The study authors offer several explanations (not explored in their study) as to why more attractive teens might have lower levels of self-esteem:
Changes During Puberty: They suggest that the more attractive adolescents may perceive the actual or impending changes of puberty as negatively affecting their appearance, while less attractive young adolescents may view these changes as having a positive impact on their appearance.
High Expectations: It’s possible that peers, teachers, and parents often unconsciously expect higher levels of social functioning and academic performance from attractive children. These expectations may be overwhelming for children and create a sense of self-doubt or low self-esteem if they feel they cannot live up to other people’s expectations.

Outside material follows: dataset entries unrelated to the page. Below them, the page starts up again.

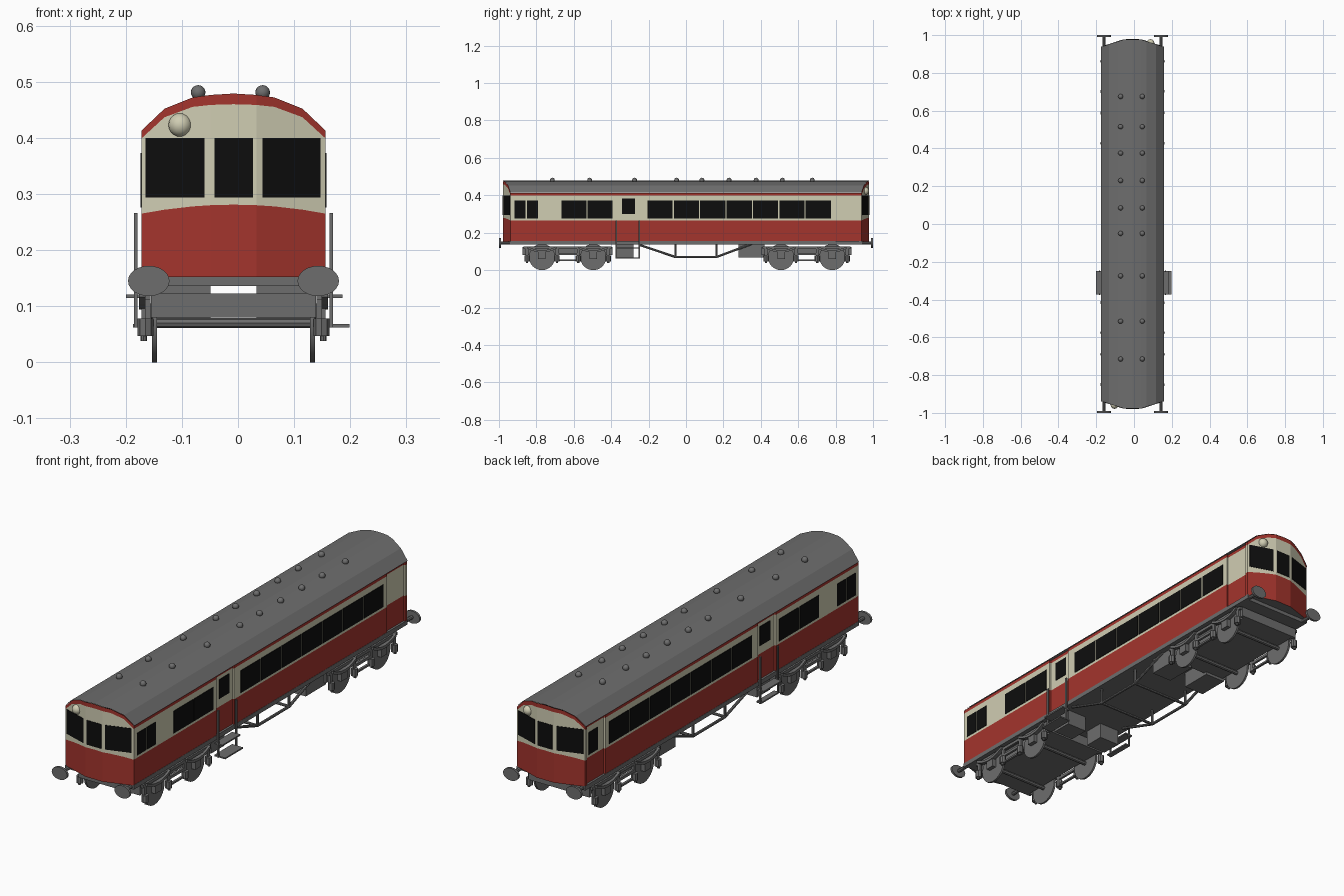
import bpy, math
from mathutils import Matrix, Vector

if "Cube" in bpy.data.objects:
    bpy.data.objects.remove(bpy.data.objects["Cube"])

CX = -0.008          # centre line of the carriage
W = 0.164            # half width of the body


def material(name, rgb):
    m = bpy.data.materials.new(name)
    m.diffuse_color = (*rgb, 1)
    m.use_nodes = True
    m.node_tree.nodes["Principled BSDF"].inputs["Base Color"].default_value = m.diffuse_color
    return m


RED = material("red paint", (0.37, 0.035, 0.026))
CREAM = material("cream paint", (0.63, 0.61, 0.45))
GREY = material("grey metal", (0.155, 0.155, 0.155))
BLACK = material("black glass", (0.004, 0.004, 0.004))


def mesh(name, verts, faces, mats, index=None):
    me = bpy.data.meshes.new(name)
    me.from_pydata([(x + CX, y, z) for x, y, z in verts], [], faces)
    for m in mats:
        me.materials.append(m)
    if index:
        me.polygons.foreach_set("material_index", index)
    ob = bpy.data.objects.new(name, me)
    bpy.context.collection.objects.link(ob)
    return ob


def prisms(name, items, mat):
    """Each item: plan outline (counter-clockwise), bottom z, top z."""
    v, f = [], []
    for plan, z0, z1 in items:
        b, n = len(v), len(plan)
        v += [(x, y, z0) for x, y in plan] + [(x, y, z1) for x, y in plan]
        f += [tuple(b + i for i in reversed(range(n))), tuple(b + n + i for i in range(n))]
        f += [(b + i, b + (i + 1) % n, b + n + (i + 1) % n, b + n + i) for i in range(n)]
    return mesh(name, v, f, [mat])


def box(x0, x1, y0, y1, z0, z1):
    x0, x1, y0, y1 = min(x0, x1), max(x0, x1), min(y0, y1), max(y0, y1)
    return [(x0, y0), (x1, y0), (x1, y1), (x0, y1)], z0, z1


def rod(name, a, b, r, mat=GREY, sides=8, squash=1.0):
    a, b = Vector(a), Vector(b)
    bpy.ops.mesh.primitive_cylinder_add(vertices=sides, radius=r, depth=(b - a).length)
    ob = bpy.context.object
    q = (b - a).to_track_quat('Z', 'Y').to_matrix().to_4x4()
    ob.data.transform(Matrix.Translation((a + b) / 2 + Vector((CX, 0, 0))) @ q)
    if squash != 1:
        zc = (a.z + b.z) / 2
        for v in ob.data.vertices:
            v.co.z = zc + (v.co.z - zc) * squash
    ob.name = name
    ob.data.materials.append(mat)
    bpy.ops.object.shade_smooth_by_angle()
    return ob


def ball(name, pos, r, mat):
    bpy.ops.mesh.primitive_uv_sphere_add(segments=16, ring_count=10, radius=r,
                                         location=(pos[0] + CX, pos[1], pos[2]))
    ob = bpy.context.object
    ob.name = name
    ob.data.materials.append(mat)
    bpy.ops.object.shade_smooth()


def lerp_table(x, table):
    x = abs(x)
    for (x0, z0), (x1, z1) in zip(table, table[1:]):
        if x <= x1 + 1e-6:
            return z0 + (z1 - z0) * (x - x0) / (x1 - x0)
    return table[-1][1]


def roof_z(x):
    return lerp_table(x, [(0, .479), (.041, .4765), (.073, .472), (.123, .452), (W, .413)])


def end_y(x):
    return lerp_table(x, [(0, .978), (.041, .978), (W, .938)])


# Body shell: a plan ring with bowed ends and recessed doors, lofted upwards
xs = [-W, -.123, -.073, -.041, 0, .041, .073, .123, W]
DOORS = [(-.372, -.25), (.80, .925)]
D = .008
side = [p for a, b in DOORS for p in ((W, a), (W - D, a), (W - D, b), (W, b))]
ring = [(x, -end_y(x), x) for x in xs] + [(x, y, W) for x, y in side]
ring += [(x, end_y(x), x) for x in reversed(xs)] + [(-x, y, -W) for x, y in reversed(side)]
levels = [lambda x: .152,
          lambda x: .281 - .016 * (x / W) ** 2,
          lambda x: roof_z(x) - .019 + .005 * abs(x) / W,
          roof_z]
n = len(ring)
verts = [(x, y, lv(xn)) for lv in levels for x, y, xn in ring]
faces, idx = [], []
for k in range(3):
    for i in range(n):
        j = (i + 1) % n
        faces.append((k * n + i, k * n + j, (k + 1) * n + j, (k + 1) * n + i))
        idx.append((0, 1, 0)[k])
faces.append(tuple(reversed(range(n))))
idx.append(2)
mesh("body_shell", verts, faces, [RED, CREAM, GREY], idx)

# Roof
rv = [(x * 1.02, s * end_y(x), roof_z(x) + .001) for x in xs for s in (-1, 1)]
rf = [(2 * i, 2 * i + 2, 2 * i + 3, 2 * i + 1) for i in range(len(xs) - 1)]
mesh("roof", rv, rf, [GREY])
for y in (.675, .515, .375, .23, .085, -.05, -.275, -.515, -.715):
    for x in (-.063, .052):
        ball("roof_vent", (x, y, .481), .013, GREY)

# Side windows
spans = [(-.918, -.857), (-.85, -.79), (-.665, -.533), (-.527, -.393)]
spans += [(-.206 + .141 * i, -.206 + .141 * i + .135) for i in range(7)]
win = []
for s in (-1, 1):
    win += [box(s * (W - .004), s * (W + .002), a, b, .276, .373) for a, b in spans]
    win.append(box(s * (W - D - .004), s * (W - D + .002), -.342, -.272, .30, .384))
win.append(box(-(W - D - .004), -(W - D + .002), .843, .905, .276, .373))
prisms("side_windows", win, BLACK)

# End windows follow the bowed ends
ends = []
for s in (-1, 1):
    for a, b in ((-.157, -.052), (-.034, .035), (.052, .155)):
        plan = [(a, s * (end_y(a) - .003)), (b, s * (end_y(b) - .003)),
                (b, s * (end_y(b) + .002)), (a, s * (end_y(a) + .002))]
        ends.append((plan if s > 0 else plan[::-1], .294, .40))
prisms("end_windows", ends, BLACK)
for s in (-1, 1):
    ball("headlamp", (s * .095, s * (end_y(.095) - .003), .423), .021, CREAM)

# Underframe, sole bars and equipment boxes
prisms("underframe", [box(-.15, .15, -.93, .93, .136, .152)]
       + [box(s * .15, s * .165, -.94, .94, .136, .155) for s in (-1, 1)], GREY)
prisms("equipment_boxes", [box(s * .041, s * .138, a, b, .068, .137)
                           for s in (-1, 1) for a, b in ((-.37, -.28), (.28, .42))], GREY)

# Truss rods
path = [(-.25, .135), (-.056, .07), (.163, .07), (.35, .14)]
for s in (-1, 1):
    for (y0, z0), (y1, z1) in zip(path, path[1:]):
        rod("truss_rod", (s * .14, y0, z0), (s * .14, y1, z1), .006)
    for y in (-.056, .163):
        rod("truss_post", (s * .14, y, .07), (s * .14, y, .14), .006)
for y in (-.056, .163):
    rod("truss_cross_bar", (-.14, y, .07), (.14, y, .07), .006)

# Buffers
for s in (-1, 1):
    for x in (-.151, .151):
        rod("buffer_shank", (x, s * .91, .145), (x, s * .995, .145), .008)
        rod("buffer_head", (x, s * .99, .145), (x, s * 1.0, .145), .037, sides=24, squash=.73)

# Bogies
for c in (-.633, .645):
    parts = [box(-.132, .132, c - .235, c + .235, .08, .122)]
    parts += [box(-.147, .147, c + e * .225, c + e * .24, .08, .123) for e in (-1, 1)]
    for s in (-1, 1):
        x0, x1 = s * .148, s * .158
        parts += [box(x0, x1, c - .235, c + .235, .112, .125),
                  box(x0, x1, c - .06, c + .06, .05, .058),
                  box(x0, x1, c - .06, c + .06, .08, .092)]
        for a in (-.137, .137):
            # wheel, axlebox and hangers
            rod("wheel", (s * .136, c + a, .07), (s * .145, c + a, .07), .07, sides=32)
            parts.append(box(s * .146, s * .164, c + a - .02, c + a + .02, .06, .105))
            for e in (-.08, .08):
                parts.append(box(x0, x1, c + a + e - .008, c + a + e + .008, .075, .118))
                rod("spring_hanger", (s * .157, c + a + e, .047), (s * .157, c + a + e, .078), .014)
                rod("hanger_bolt", (s * .16, c + a + e, .038), (s * .16, c + a + e, .05), .006)
            # sagging leaf spring
            pts = [(c + a + t * .08 / 3, .10 + .022 * (t / 3) ** 2) for t in range(-3, 4)]
            v = [(x, y, z + h) for y, z in pts for x, h in
                 ((s * .15, -.006), (s * .168, -.006), (s * .168, .006), (s * .15, .006))]
            f = [(4 * i + k, 4 * i + (k + 1) % 4, 4 * i + 4 + (k + 1) % 4, 4 * i + 4 + k)
                 for i in range(6) for k in range(4)] + [(0, 1, 2, 3), (24, 25, 26, 27)]
            mesh("leaf_spring", v, f, [GREY])
    for a in (-.137, .137):
        rod("axle", (-.16, c + a, .07), (.16, c + a, .07), .009)
    prisms("bogie_frame", parts, GREY)

# Door steps and long handrails
steps = [box(.155, .194, -.372, -.25, .115, .121), box(.155, .207, -.372, -.25, .062, .068),
         box(-.155, -.192, -.372, -.25, .115, .121), box(-.155, -.179, -.372, -.25, .062, .068)]
prisms("door_steps", steps, GREY)
prisms("handrails", [box(s * .171, s * .177, y - .004, y + .004, .062, .266)
                     for s in (-1, 1) for y in (-.372, -.25)], GREY)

It is thought that low or unstable self-esteem may be a vulnerability for depression. It is also known that during early adolescence when children are often going through puberty, rates of depression increase, especially in girls.
It is important to know that low self-esteem does not always lead to depression. Certainly, attractiveness does not always lead to depression. However, parents should be aware that a child is susceptible to low self-esteem regardless of appearance and may be especially vulnerable in early adolescence.